I grew up in a home shared by my parents and my grandparents. We didn’t know it was an extended family. It was just the way it was. My grandparents were in their 50’s when I was born and, growing up, I thought that they were very, VERY old. And they were.
My grandfather shared his wisdom in short, pithy, statements of fact. His three favorites, and these three covered nearly every imaginable situation were; “things happen”, “people are funny”, and “what’s done is done.”
Examples: Plane crash? Things happen. Man wants to marry his dog? People are funny. I didn’t study for my history test and failed? What’s done is done. He was not a man who wasted time on contemplation and reflection.
Being a grandfather myself I wonder what messages I’m sending to MY grandchildren. I wonder what they will remember when they think about the time we’ve spent together. I wonder what they will learn from me.
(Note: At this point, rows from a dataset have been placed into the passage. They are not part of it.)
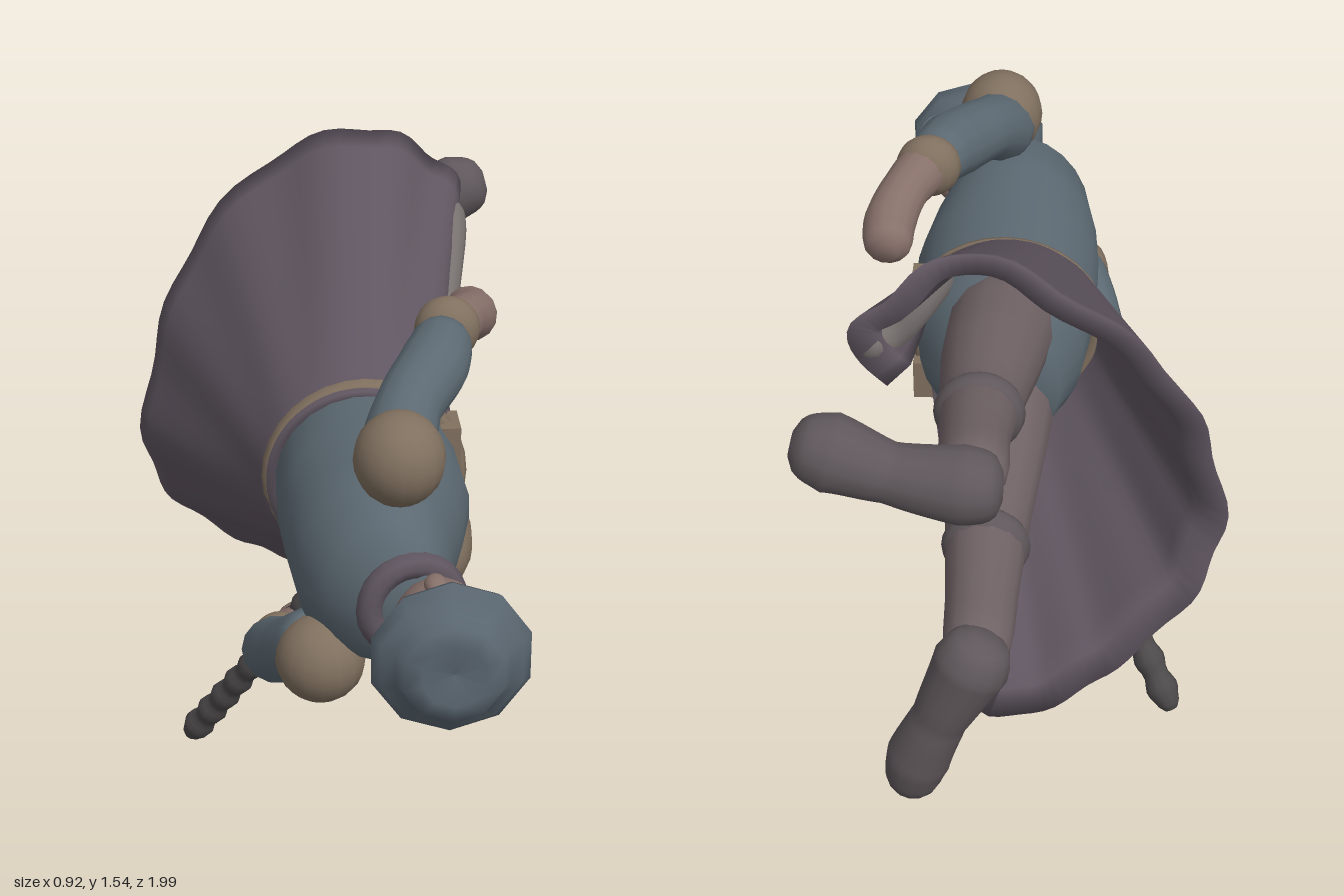
import * as THREE from 'three';

const V = (a) => new THREE.Vector3(...a);
const COL = { coat: 0x5f5560, lapel: 0x77716f, shirt: 0x5c6972, tan: 0x80705f, skin: 0x87706a, trouser: 0x6f6265, boot: 0x5f575b, stick: 0x4d4a4b, hat: 0x5a6670 };

// Closed skin over a list of equal-length rings, capped at both ends, turned outward.
function skin(rings, fanCaps = true) {
  const n = rings[0].length, pos = [], idx = [];
  rings.forEach((r) => r.forEach((p) => pos.push(p.x, p.y, p.z)));
  for (let i = 0; i < rings.length - 1; i++) for (let j = 0; j < n; j++) {
    const a = i * n + j, b = i * n + (j + 1) % n;
    idx.push(a, b, a + n, b, b + n, a + n);
  }
  [0, rings.length - 1].forEach((k, end) => {
    const o = k * n;
    if (fanCaps) {
      const c = rings[k].reduce((s, p) => s.add(p), new THREE.Vector3()).divideScalar(n);
      const ci = pos.push(c.x, c.y, c.z) / 3 - 1;
      for (let j = 0; j < n; j++) {
        const a = o + j, b = o + (j + 1) % n;
        end ? idx.push(a, b, ci) : idx.push(b, a, ci);
      }
    } else {
      // strip cap between an outer run and the reversed inner run
      for (let j = 0; j < n / 2 - 1; j++) {
        const a = o + j, b = a + 1, c = o + n - 1 - j, d = c - 1;
        end ? idx.push(a, b, c, b, d, c) : idx.push(b, a, c, d, b, c);
      }
    }
  });
  // signed volume decides the winding
  let vol = 0;
  const P = (i) => new THREE.Vector3(pos[3 * i], pos[3 * i + 1], pos[3 * i + 2]);
  for (let i = 0; i < idx.length; i += 3) vol += P(idx[i]).dot(P(idx[i + 1]).cross(P(idx[i + 2])));
  if (vol < 0) for (let i = 0; i < idx.length; i += 3) [idx[i], idx[i + 1]] = [idx[i + 1], idx[i]];
  const g = new THREE.BufferGeometry();
  g.setAttribute('position', new THREE.Float32BufferAttribute(pos, 3));
  g.setIndex(idx);
  g.computeVertexNormals();
  return g;
}

// Rounded limb through [x, y, z, radius] stations.
function limb(st, { steps = 8, sides = 14, bump = 0, bumps = 0 } = {}) {
  const curve = new THREE.CatmullRomCurve3(st.map((s) => V(s.slice(0, 3))));
  const N = (st.length - 1) * steps, f = curve.computeFrenetFrames(N), rings = [];
  for (let i = 0; i <= N; i++) {
    const u = curve.getUtoTmapping(i / N) * (st.length - 1);
    const k = Math.min(Math.floor(u), st.length - 2);
    let r = THREE.MathUtils.lerp(st[k][3], st[k + 1][3], u - k);
    r *= 1 + bump * Math.sin((i / N) * bumps * Math.PI * 2);
    const e = Math.min(i, N - i) / 3;
    if (e < 1) r *= 0.45 + 0.55 * Math.sqrt(1 - (1 - e) ** 2);
    const c = curve.getPointAt(i / N);
    rings.push(Array.from({ length: sides }, (_, j) => {
      const a = (j / sides) * Math.PI * 2;
      return c.clone().addScaledVector(f.normals[i], r * Math.cos(a)).addScaledVector(f.binormals[i], r * Math.sin(a));
    }));
  }
  return skin(rings);
}

// Elliptical sections stacked along z: [z, cx, cy, rx, ry], leaning by tilt.
function stack(secs, tilt = 0, sides = 24) {
  return skin(secs.map(([z, cx, cy, rx, ry]) => Array.from({ length: sides }, (_, j) => {
    const a = (j / sides) * Math.PI * 2, p = new THREE.Vector2(rx * Math.cos(a), ry * Math.sin(a));
    p.rotateAround(new THREE.Vector2(), tilt);
    return new THREE.Vector3(cx + p.x, cy + p.y, z);
  })));
}

// Flared long coat skirt, open at the front (+x), with thick edges.
function coatSkirt() {
  const hem = new THREE.CatmullRomCurve3([
    [0.28, 1.25, -0.6], [0.36, 1.38, -0.62], [0.27, 1.49, -0.61], [0.12, 1.57, -0.56], [-0.09, 1.5, -0.6],
    [-0.3, 1.3, -0.57], [-0.41, 1.05, -0.51], [-0.45, 0.78, -0.48], [-0.38, 0.6, -0.52], [-0.22, 0.45, -0.58],
    [-0.08, 0.36, -0.62], [0.07, 0.34, -0.64], [0.12, 0.46, -0.6]].map(V));
  const M = 72, rings = [];
  for (let i = 0; i <= 14; i++) {
    const t = i / 14, outer = [];
    for (let j = 0; j <= M; j++) {
      const u = j / M, a = THREE.MathUtils.degToRad(15 + 320 * u);
      const w = new THREE.Vector3(0.06 + 0.22 * Math.cos(a), 0.94 + 0.22 * Math.sin(a), 0.1);
      const p = w.lerp(hem.getPoint(u), t);
      const fold = 0.008 * t * Math.sin(u * Math.PI * 22);
      outer.push(p.add(new THREE.Vector3(Math.cos(a) * fold, Math.sin(a) * fold, 0)));
    }
    const th = 0.03 + 0.035 * t;
    const inner = outer.map((p, j) => {
      const d = outer[Math.min(j + 2, M)].clone().sub(outer[Math.max(j - 2, 0)]).setZ(0).normalize();
      return new THREE.Vector3(p.x - d.y * th, p.y + d.x * th, p.z + 0.02 * t);
    });
    rings.push([...outer, ...inner.reverse()]);
  }
  return skin(rings, false);
}

export function createModel() {
  const model = new THREE.Group();
  const add = (name, geo, color, p, s, r) => {
    const m = new THREE.Mesh(geo, new THREE.MeshStandardMaterial({ color }));
    m.name = name;
    if (p) m.position.set(...p);
    if (s) m.scale.set(...s);
    if (r) m.rotation.set(...r);
    model.add(m);
    return m;
  };
  const ball = () => new THREE.SphereGeometry(1, 16, 12);

  // body, lying along z with the chest towards +x
  add('torso', stack([
    [0.7, 0.11, 0.92, 0.08, 0.09], [0.64, 0.07, 0.93, 0.13, 0.17], [0.55, 0.05, 0.94, 0.17, 0.22], [0.42, 0.06, 0.95, 0.2, 0.21],
    [0.28, 0.07, 0.95, 0.22, 0.2], [0.1, 0.07, 0.94, 0.215, 0.21], [-0.06, 0.07, 0.94, 0.19, 0.21], [-0.16, 0.05, 0.94, 0.12, 0.17]], -0.12), COL.shirt);
  add('vestPanel', ball(), COL.tan, [0.2, 0.86, 0.24], [0.1, 0.11, 0.2]);
  add('belt', new THREE.TorusGeometry(0.215, 0.025, 8, 32), COL.tan, [0.065, 0.94, 0.07]);
  for (const y of [0.8, 1.02]) add('beltPouch', new THREE.BoxGeometry(0.07, 0.1, 0.1), COL.tan, [0.25, y, 0.07]);
  add('collar', new THREE.TorusGeometry(0.095, 0.03, 8, 24), COL.coat, [0.12, 0.92, 0.68], null, [0, 0.2, 0]);

  // coat
  add('coatSkirt', coatSkirt(), COL.coat);
  add('coatLapel', limb([[0.2, 1.08, 0.08, 0.035], [0.27, 1.2, -0.28, 0.045], [0.32, 1.36, -0.6, 0.06]]), COL.lapel);

  // head and face
  add('head', ball(), COL.skin, [0.17, 0.92, 0.78], [0.1, 0.1, 0.12]);
  add('nose', ball(), COL.skin, [0.275, 0.92, 0.78], [0.025, 0.02, 0.035]);
  add('chin', ball(), COL.skin, [0.23, 0.92, 0.71], [0.045, 0.055, 0.035]);
  for (const s of [-1, 1]) {
    add('ear', ball(), COL.skin, [0.16, 0.92 + s * 0.1, 0.78], [0.025, 0.02, 0.035]);
    add('eye', ball(), COL.boot, [0.255, 0.92 + s * 0.04, 0.815], [0.015, 0.02, 0.012]);
  }

  // faceted hat with brim and peak
  const hat = new THREE.LatheGeometry([[0, 0.83], [0.11, 0.83], [0.12, 0.88], [0.165, 0.89], [0.175, 0.915], [0.155, 0.94], [0.125, 0.955], [0.11, 0.99], [0.07, 1], [0, 0.985]]
    .map(([r, y]) => new THREE.Vector2(r, y)), 10);
  add('hat', hat, COL.hat, [0.18, 0.92, 0], [1, 1, 1], [Math.PI / 2, 0, 0]);
  add('hatPeak', ball(), COL.hat, [0.29, 0.91, 0.885], [0.06, 0.1, 0.025], [0, 0.3, 0]);

  // raised arm
  add('leftShoulderPad', ball(), COL.tan, [0.1, 1.215, 0.57], [0.1, 0.105, 0.105]);
  add('leftArm', limb([[0.09, 1.18, 0.56, 0.09], [0.13, 1.26, 0.42, 0.075], [0.2, 1.3, 0.28, 0.08], [0.24, 1.33, 0.16, 0.065]]), COL.shirt);
  add('leftCuff', ball(), COL.tan, [0.245, 1.33, 0.14], [0.075, 0.075, 0.06]);
  add('leftForearm', limb([[0.24, 1.33, 0.16, 0.065], [0.29, 1.32, 0.06, 0.055], [0.32, 1.29, -0.03, 0.06], [0.32, 1.27, -0.13, 0.055]]), COL.skin);

  // lowered arm
  add('rightShoulderPad', ball(), COL.tan, [-0.07, 0.74, 0.58], [0.1, 0.1, 0.1]);
  add('rightArm', limb([[-0.06, 0.78, 0.58, 0.09], [-0.13, 0.69, 0.45, 0.075], [-0.16, 0.6, 0.29, 0.075], [-0.14, 0.55, 0.15, 0.06]]), COL.shirt);
  add('rightCuff', ball(), COL.tan, [-0.14, 0.55, 0.15], [0.065, 0.065, 0.06]);
  add('rightForearm', limb([[-0.15, 0.56, 0.18, 0.06], [-0.12, 0.52, 0.07, 0.055], [-0.08, 0.49, 0, 0.065], [-0.1, 0.48, -0.08, 0.05]]), COL.skin);

  // knobbly stick in the lower hand
  add('stick', limb([[0, 0.72, 0.1, 0.03], [-0.08, 0.55, 0.02, 0.035], [-0.15, 0.42, -0.06, 0.03], [-0.25, 0.23, -0.17, 0.033], [-0.355, 0.035, -0.28, 0.036]],
    { steps: 14, sides: 10, bump: 0.13, bumps: 11 }), COL.stick);

  // legs and boots
  add('leftLeg', limb([[0.06, 1.02, 0, 0.13], [0.08, 1.07, -0.25, 0.115], [0.09, 1.12, -0.48, 0.09], [0.09, 1.19, -0.7, 0.075], [0.08, 1.24, -0.9, 0.075]]), COL.trouser);
  add('leftBootCuff', ball(), COL.boot, [0.09, 1.14, -0.54], [0.1, 0.1, 0.06]);
  add('leftFoot', limb([[0.02, 1.23, -0.9, 0.07], [0.1, 1.235, -0.905, 0.085], [0.25, 1.25, -0.89, 0.065], [0.37, 1.29, -0.88, 0.085], [0.45, 1.31, -0.88, 0.06]]), COL.boot);
  add('rightLeg', limb([[0.06, 0.87, 0, 0.13], [0.07, 0.82, -0.25, 0.115], [0.08, 0.77, -0.48, 0.095], [0.08, 0.755, -0.7, 0.08], [0.08, 0.75, -0.9, 0.075]]), COL.trouser);
  add('rightBootCuff', ball(), COL.boot, [0.08, 0.765, -0.54], [0.1, 0.1, 0.06]);
  add('rightFoot', limb([[0.06, 0.82, -0.9, 0.065], [0.09, 0.75, -0.91, 0.085], [0.16, 0.6, -0.92, 0.062], [0.21, 0.47, -0.91, 0.072], [0.23, 0.37, -0.9, 0.055]]), COL.boot);

  return model;
}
What I hope they learn is that life needs to be lived, not feared. When I stood at the starting line of my first race it wasn’t the distance that frightened me. As I’ve written, the miracle wouldn’t be that I finished, the miracle was that I had the courage to start. The fear was that I would be called out as an imposter, as a non-athletic interloper in a field of runners. It wasn’t a fear of failing. It was a fear of being found out.
What I hope they learn is that if you wait for the right moment to do anything you will never do anything. When I stood in a cold lake at the start of my first triathlon I had gone to the pool exactly twice before the race. The funny part is that even with years of training I never got that much better at swimming than I was then. If I had waited until I got “good enough” I would never have gotten good enough.
What I hope they learn is that the real joy is NOT in achieving a goal but it setting goals and trying to achieve them. When I decided to run my first marathon I spent months preparing. Every day of anticipation was a good day, whether I was training or not. I had set a goal and with every step I was getting closer to achieving it. The last 26.2 miles were just that; the last 26.2 miles. And when I crossed that first marathon finish line my joy came not from that success but in believing that there were other goals that I could set and achieve.
My most vivid memory of my grandfather is him sitting at a small table in the basement kitchen area eating an Italian sausage and peppers sandwich on my grandmother’s homemade bread. I hope the most vivid memory my grandchildren have of me is not of me sitting still.
What I hope they learn is that the best life is an active life. Being active, whatever that means, is the key to discovering a world beyond ourselves. Whether we walk, run, pedal, or paddle, we can discover all by ourselves what’s just over the horizon.
Waddle on, friends.
An Accidental Athlete is available in print and ebooks versions now. BUY THE BOOK
What others are saying: I laughed, I cried, I thoroughly enjoyed this book. I could identify with so many of John’s experiences. While some may view slower runners like myself with disdain, John made me proud to be out there. I run for the Leukemia and Lymphoma Society and I have seen John speak at many of their events. He is a very entertaining speaker as well as writer. John is an inspiration to many people who never thought they could ever step up to a starting line let alone cross a finish line. – Lynn Nelson on Amazon.com